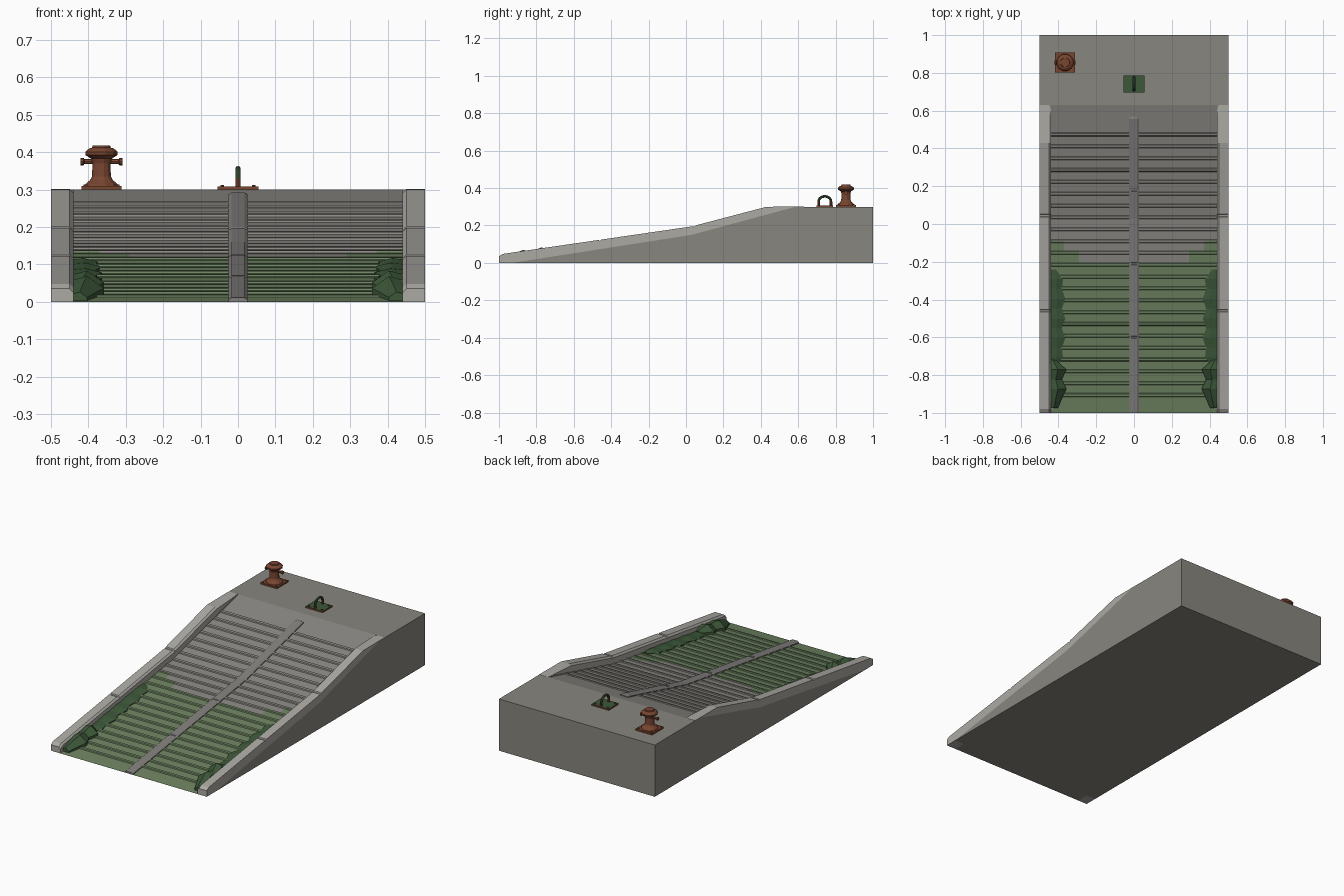
import bpy, bmesh
from math import sin, cos, pi
from mathutils import Vector

cube = bpy.data.objects.get("Cube")
if cube:
    bpy.data.objects.remove(cube)


def material(name, r, g, b):
    m = bpy.data.materials.new(name)
    m.use_nodes = True
    m.diffuse_color = (r, g, b, 1)
    m.node_tree.nodes["Principled BSDF"].inputs["Base Color"].default_value = (r, g, b, 1)
    return m


concrete = material("concrete", 0.25, 0.24, 0.21)
deck_grey = material("deck grey", 0.25, 0.24, 0.22)
curb_grey = material("pale curb concrete", 0.41, 0.40, 0.37)
rail_grey = material("rail grey", 0.22, 0.21, 0.20)
algae = material("algae green", 0.15, 0.22, 0.115)
weed = material("dark weed green", 0.045, 0.095, 0.04)
rust = material("rust", 0.19, 0.06, 0.03)


def add_loft(bm, sections):
    """Skin equal-length closed sections and cap both ends."""
    rings = [[bm.verts.new(p) for p in s] for s in sections]
    n = len(rings[0])
    for a, b in zip(rings, rings[1:]):
        for i in range(n):
            j = (i + 1) % n
            bm.faces.new((a[i], a[j], b[j], b[i]))
    bm.faces.new(rings[0])
    bm.faces.new(rings[-1])


def finish(name, bm, mats, rule=None, smooth=False):
    bmesh.ops.recalc_face_normals(bm, faces=bm.faces)
    if rule:
        for f in bm.faces:
            f.material_index = rule(f)
    me = bpy.data.meshes.new(name)
    bm.to_mesh(me)
    bm.free()
    for m in mats:
        me.materials.append(m)
    ob = bpy.data.objects.new(name, me)
    bpy.context.collection.objects.link(ob)
    return ob


def loft(name, sections, mat):
    bm = bmesh.new()
    add_loft(bm, sections)
    return finish(name, bm, [mat])


def prism(profile, x0, x1):
    return [[(x, y, z) for y, z in profile] for x in (x0, x1)]


def ring(centre, u, v, r, n, turn=0.0):
    c, u, v = Vector(centre), Vector(u), Vector(v)
    return [c + r * (u * cos(2 * pi * i / n + turn) + v * sin(2 * pi * i / n + turn)) for i in range(n)]


def box(bm, x0, x1, y0, y1, z0, z1):
    add_loft(bm, [[(x0, y0, z), (x1, y0, z), (x1, y1, z), (x0, y1, z)] for z in (z0, z1)])


def lathe(bm, x, y, profile, n):
    add_loft(bm, [ring((x, y, z), (1, 0, 0), (0, 1, 0), r, n, pi / n) for r, z in profile])


def lerp(points, y):
    for (a, za), (b, zb) in zip(points, points[1:]):
        if y <= b:
            return za + (zb - za) * (y - a) / (b - a)
    return points[-1][1]


RAMP = [(-1, 0), (0.03, 0.15), (0.63, 0.3), (1, 0.3)]
CURB_TOP = [(-1, 0.035), (-0.98, 0.048), (0.03, 0.195), (0.43, 0.3), (0.63, 0.3)]
CURB_LOW = [(-1, 0), (-0.93, 0), (0.03, 0.15), (0.58, 0.2985), (0.63, 0.2985)]


def ramp_z(y):
    return lerp(RAMP, y)


# Solid side walls under the curbs
for side, s in (("left", 1), ("right", -1)):
    wall = CURB_LOW[1:] + [(0.63, 0.3), (1, 0.3), (1, 0)]
    loft(side + "_side_wall", prism(wall, 0.44 * s, 0.5 * s), concrete)

# Ribbed deck, split so that the algae edge falls on face edges
ribs = []
for i in range(23):
    y = -0.905 + i * 0.0627
    for dy, h in ((-0.010, 0), (-0.007, 0.005), (0.006, 0.005), (0.009, 0)):
        ribs.append((y + dy, ramp_z(y + dy) + h))
deck = [(-1, 0)] + ribs + [(0.63, 0.3), (1, 0.3), (1, 0)]
bm = bmesh.new()
add_loft(bm, prism(deck, -0.44, 0.44))
cuts = [((0, y, 0), (0, 1, 0)) for y in (-0.205, -0.14, -0.09, 0.629)]
cuts += [((x, 0, 0), (1, 0, 0)) for x in (-0.37, -0.29, 0.29, 0.37)]
for co, no in cuts:
    bmesh.ops.bisect_plane(bm, geom=bm.verts[:] + bm.edges[:] + bm.faces[:], plane_co=co, plane_no=no)


def deck_colour(f):
    c = f.calc_center_median()
    if f.normal.z < -0.5 or c.y > 0.628:
        return 0
    x = abs(c.x)
    edge = -0.09 if x > 0.37 else -0.14 if x > 0.29 else -0.205
    return 2 if c.y < edge else 1


finish("ribbed_deck", bm, [concrete, deck_grey, algae], deck_colour)


def stations(ys, joints):
    """List of (y, groove depth) with a small groove at each joint."""
    out = [(y, 0) for y in ys]
    for j in joints:
        out += [(j - 0.007, 0), (j - 0.004, 0.005), (j + 0.004, 0.005), (j + 0.007, 0)]
    return sorted(out)


# Curbs with chamfered inner edge
for side, s in (("left", 1), ("right", -1)):
    secs = []
    for y, d in stations([-1, -0.98, -0.93, 0.03, 0.43, 0.58, 0.6, 0.63], [-0.46, 0.045]):
        lo, top = lerp(CURB_LOW, y), lerp(CURB_TOP, y) - d
        if y > 0.55:
            top += 0.001
        c = min(0.01, (top - lo) * 0.6)
        inner = 0.44 if y < 0.62 else 0.45
        secs.append([(x * s, y, z) for x, z in
                     ((0.5, lo), (0.5, top), (inner + 0.01, top), (inner, top - c), (inner, lo))])
    loft(side + "_curb", secs, curb_grey)

# Centre rail
secs = []
for y, d in stations([-1, 0.03, 0.555, 0.57], [-0.6, -0.21, 0.18]):
    z = ramp_z(y)
    h = 0.005 if y > 0.56 else 0.011 - d * 0.5
    secs.append([(-0.026, y, z - 0.002 * (y > -1)), (-0.026, y, z + h * 0.5), (-0.017, y, z + h),
                 (0.017, y, z + h), (0.026, y, z + h * 0.5), (0.026, y, z - 0.002 * (y > -1))])
loft("centre_rail", secs, rail_grey)


# Weeds growing along the curbs: ragged inner edge, raised middle
def weeds(name, s, y0, y1, n, base_width, jag, height):
    secs = []
    for i in range(n + 1):
        t = i / n
        y = y0 + (y1 - y0) * t
        taper = min(1, 0.45 + 4 * t, 0.45 + 4 * (1 - t))
        w = (base_width + (jag if i % 2 else -jag)) * taper
        h = height * (1.0 if i % 2 else 0.75) * taper
        z = ramp_z(y)
        secs.append([(x * s, y, z + dz) for x, dz in
                     ((0.44, 0), (0.44, h * 0.8), (0.44 - w * 0.45, h), (0.44 - w, h * 0.35), (0.44 - w, 0))])
    return loft(name, secs, weed)


for side, s in (("left", 1), ("right", -1)):
    weeds(side + "_weed_strip", s, -0.24, -0.76, 10, 0.067, 0.009, 0.016)
    weeds(side + "_weed_clump", s, -0.72, -0.975, 5, 0.07, 0.012, 0.05)


def bolts(bm, x, y, dx, dy, z):
    for sx in (-1, 1):
        for sy in (-1, 1):
            lathe(bm, x + sx * dx, y + sy * dy, [(0.006, z), (0.006, z + 0.004)], 6)


# Mooring bollard
BX, BY = -0.365, 0.855
bm = bmesh.new()
box(bm, BX - 0.053, BX + 0.053, BY - 0.053, BY + 0.053, 0.3, 0.309)
bolts(bm, BX, BY, 0.043, 0.043, 0.309)
lathe(bm, BX, BY, [(0.046, 0.309), (0.044, 0.315), (0.032, 0.325), (0.026, 0.335), (0.025, 0.37),
                   (0.029, 0.383), (0.044, 0.392), (0.045, 0.401), (0.034, 0.410), (0.026, 0.412),
                   (0.024, 0.418)], 12)
bar = [(-0.056, 0.010), (-0.048, 0.010), (-0.046, 0.007), (0.046, 0.007), (0.048, 0.010), (0.056, 0.010)]
add_loft(bm, [ring((BX + dx, BY, 0.375), (0, 1, 0), (0, 0, 1), r, 8) for dx, r in bar])
finish("mooring_bollard", bm, [rust])

# Mooring eye: bolted plate and arch, mossy on top
EY = 0.742
bm = bmesh.new()
box(bm, -0.055, 0.055, EY - 0.045, EY + 0.045, 0.3, 0.308)
bolts(bm, 0, EY, 0.042, 0.033, 0.308)
finish("eye_plate", bm, [rust, weed], lambda f: int(f.normal.z > 0.5))

path = [(1, 0, 0.306)] + [(cos(a), sin(a), 0.329) for a in (pi * i / 10 for i in range(11))] + [(-1, 0, 0.306)]
secs = []
for c, s, z in path:
    secs.append(ring((0, EY + 0.033 * c, z + 0.027 * s), (1, 0, 0), (0, c, s), 0.007, 8))
bm = bmesh.new()
add_loft(bm, secs)
finish("mooring_eye", bm, [rust, weed], lambda f: int(f.calc_center_median().z > 0.333))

Task instructions:
Wherever the string "profile" occurs in the listing, return the line it sits on.

Written solution:
def prism(profile, x0, x1):
    return [[(x, y, z) for y, z in profile] for x in (x0, x1)]
def lathe(bm, x, y, profile, n):
    add_loft(bm, [ring((x, y, z), (1, 0, 0), (0, 1, 0), r, n, pi / n) for r, z in profile])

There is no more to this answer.